Our Five-Step Planning Process

You built it and watched it grow — by now, your business could be your greatest asset.
Our planning professionals can assist you in determining the business succession approach that will help you maximize the wealth that's tied up in your business, and secure the future for you and your company. 

Determine when.
Do you want to transfer ownership all at once, over several years or at death via your estate? This decision may depend on the current state of your business and on your personal and financial goals. By developing a business succession plan early, you help ensure your business will be ready for a transfer of ownership when you are.

Choose the owner.
The ultimate distribution of ownership depends upon your overall objective. Possible future owners can include:

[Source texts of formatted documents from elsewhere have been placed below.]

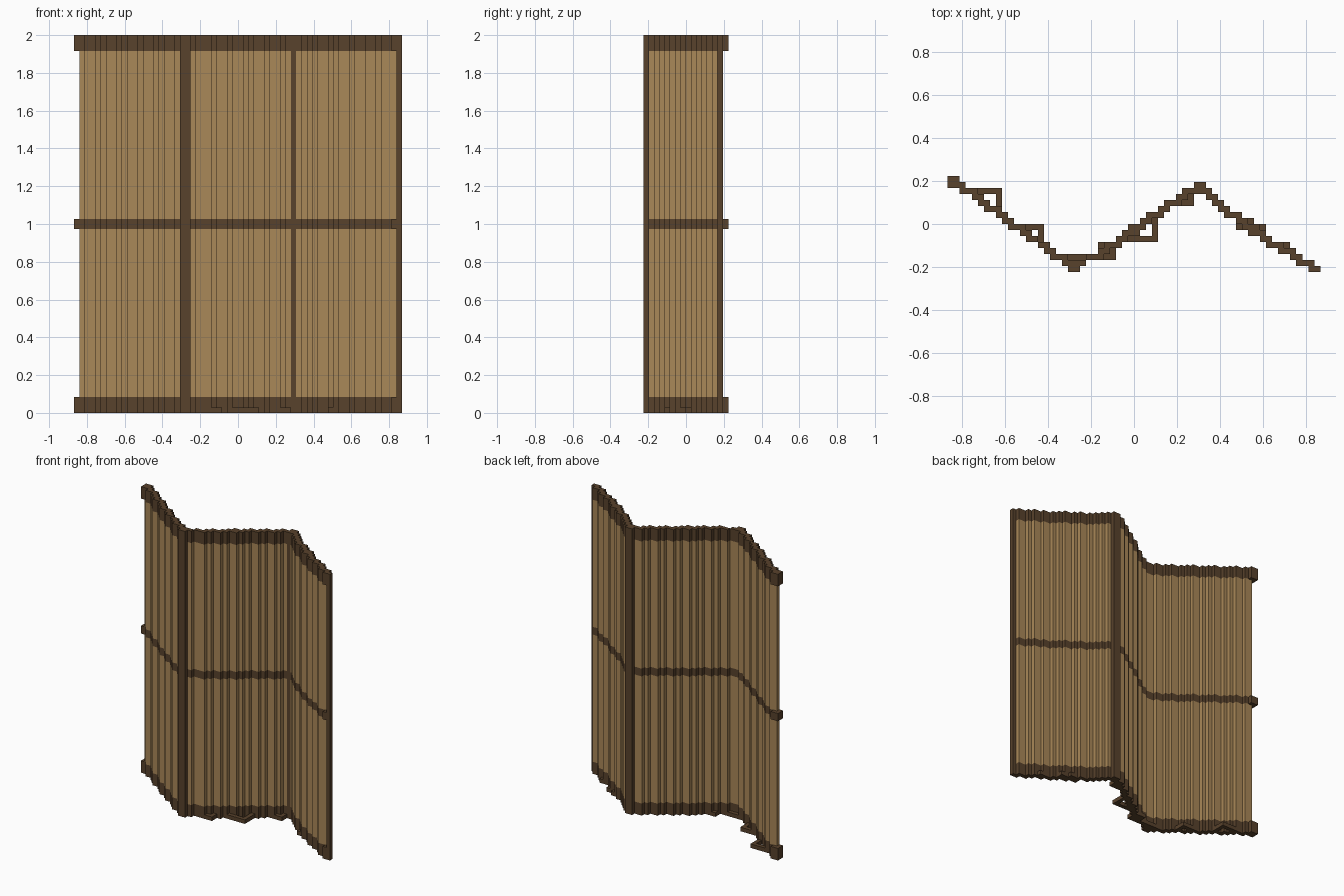
import bpy, bmesh

cube = bpy.data.objects.get("Cube")
if cube:
    bpy.data.objects.remove(cube, do_unlink=True)

# Plan grid: 62 columns along x, 16 rows counted from the back
CELL = 0.028
X0, Y0 = -31 * CELL, 8 * CELL


def material(name, rgb):
    m = bpy.data.materials.new(name)
    m.use_nodes = True
    m.diffuse_color = (*rgb, 1)
    m.node_tree.nodes["Principled BSDF"].inputs["Base Color"].default_value = (*rgb, 1)
    return m


BAMBOO = material("bamboo_tan", (0.40, 0.246, 0.098))
WOOD = material("dark_wood", (0.098, 0.054, 0.025))


def build(name, runs, spans, mat):
    """One box per run (row, first column, last column) and height span."""
    bm = bmesh.new()
    for row, first, last in runs:
        for z0, z1 in spans:
            x0, x1 = X0 + first * CELL, X0 + (last + 1) * CELL
            y1 = Y0 - row * CELL
            verts = bmesh.ops.create_cube(bm, size=1)["verts"]
            bmesh.ops.scale(bm, vec=(x1 - x0, CELL, z1 - z0), verts=verts)
            bmesh.ops.translate(
                bm, vec=((x0 + x1) / 2, y1 - CELL / 2, (z0 + z1) / 2), verts=verts)
    mesh = bpy.data.meshes.new(name)
    bm.to_mesh(mesh)
    bm.free()
    mesh.materials.append(mat)
    obj = bpy.data.objects.new(name, mesh)
    bpy.context.collection.objects.link(obj)


def stair(first_row, step, pairs):
    """Turn column pairs into runs on successive rows."""
    return [(first_row + i * step, a, b) for i, (a, b) in enumerate(pairs)]


# Stepped plan of the three folding wings
wings = {
    "right": stair(1, 1, [(1, 2), (2, 4), (4, 5), (5, 6), (6, 8), (8, 9), (9, 10),
                          (10, 12), (12, 13), (13, 14), (15, 16), (16, 17),
                          (17, 19), (19, 21)]),
    "middle": stair(14, -1, [(22, 22), (23, 25), (25, 26), (26, 28), (28, 29), (29, 31),
                             (30, 32), (32, 33), (33, 35), (35, 36), (36, 38),
                             (38, 39), (39, 40)]),
    "left": stair(2, 1, [(42, 43), (43, 44), (44, 45), (45, 46), (46, 48), (48, 49),
                         (49, 51), (50, 52), (52, 53), (53, 55), (55, 57),
                         (57, 58), (58, 60)]),
}

# Rail heights, with the bamboo filling the spaces between them
RAILS = [(0, 0.084), (0.973, 1.027), (1.916, 2)]
FILLS = [(0.084, 0.973), (1.027, 1.916)]

for side, runs in wings.items():
    build(side + "_bamboo_panel", runs, FILLS, BAMBOO)
    build(side + "_rails", runs, RAILS, WOOD)

# Overhanging rail ends at the outer edges
build("right_rail_ends", [(0, 0, 1), (1, 0, 0)], RAILS, WOOD)
build("left_rail_end", [(15, 60, 60)], RAILS, WOOD)

# Full-height posts at the folds and the left edge
FULL = [(0, 2)]
build("front_fold_post", [(15, 20, 21)], FULL, WOOD)
build("back_fold_post", [(1, 41, 42), (2, 41, 41)], FULL, WOOD)
build("left_edge_post", [(15, 61, 61)], FULL, WOOD)

# Low angular feet on the ground beside each wing
FOOT = [(0, CELL)]
build("right_feet", [(2, 5, 8), (3, 8, 8), (4, 8, 8),
                     (8, 13, 15), (9, 15, 15), (10, 15, 15)], FOOT, WOOD)
build("middle_feet", [(13, 20, 22), (13, 26, 27), (12, 27, 27), (11, 25, 25),
                      (10, 30, 34), (9, 34, 34), (8, 34, 34), (7, 34, 34),
                      (4, 39, 40), (3, 40, 40)], FOOT, WOOD)
build("left_feet", [(7, 50, 50), (8, 48, 48), (8, 52, 52), (11, 56, 56)], FOOT, WOOD)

  • Family members who already participate in the business
  • Family members who do not participate in the business
  • Other co-owners or employees of the company
  • An outside third party

Each type of owner will have different issues to address. For example, if you are transferring ownership to your children who are already actively involved in the business, you'll need to determine how to compensate your other children who are not involved in the business.

Decide how to transfer.
Our planning professionals can help you determine the transfer option that will best help you achieve your financial goals. We will review your personal financial objectives, estate plan and income sources after retirement. Depending on your situation, you might consider selling or gifting, or some combination of both.

Select future management.
An essential part of succession planning is selecting the successor manager and key employees you would like to retain. It's important to consider the level of training and preparation the future manager will need and who your customers, suppliers and business contacts will readily accept.

By having a clear, well-considered plan in place you help ensure that you can retire when you are ready without worrying about the ongoing management of your business.

Create a management transfer timeline.
The transfer of management responsibilities can occur upon your retirement, or you may prefer to gradually phase-out your involvement over time. Do you want to work less now? How long do you want to stay active in your business? Either way, be sure to have a contingency plan and the necessary documentation in place should you become incapacitated.

City National, as a matter of policy, does not give tax, accounting, regulatory or legal advice. The effectiveness of the strategies presented in this document will depend on the unique characteristics of your situation and on a number of complex factors. Rules in the areas of law, tax and accounting are subject to change and open to varying interpretations. The strategies presented in this document were not intended to be used, and cannot be used for the purpose of avoiding any tax penalties that may be imposed. The strategies were not written to support the promotion or marketing to another person any transaction or matter addressed. Before implementation, you should consult with your other advisors on the tax, accounting and legal implications of the proposed strategies based on your particular circumstances.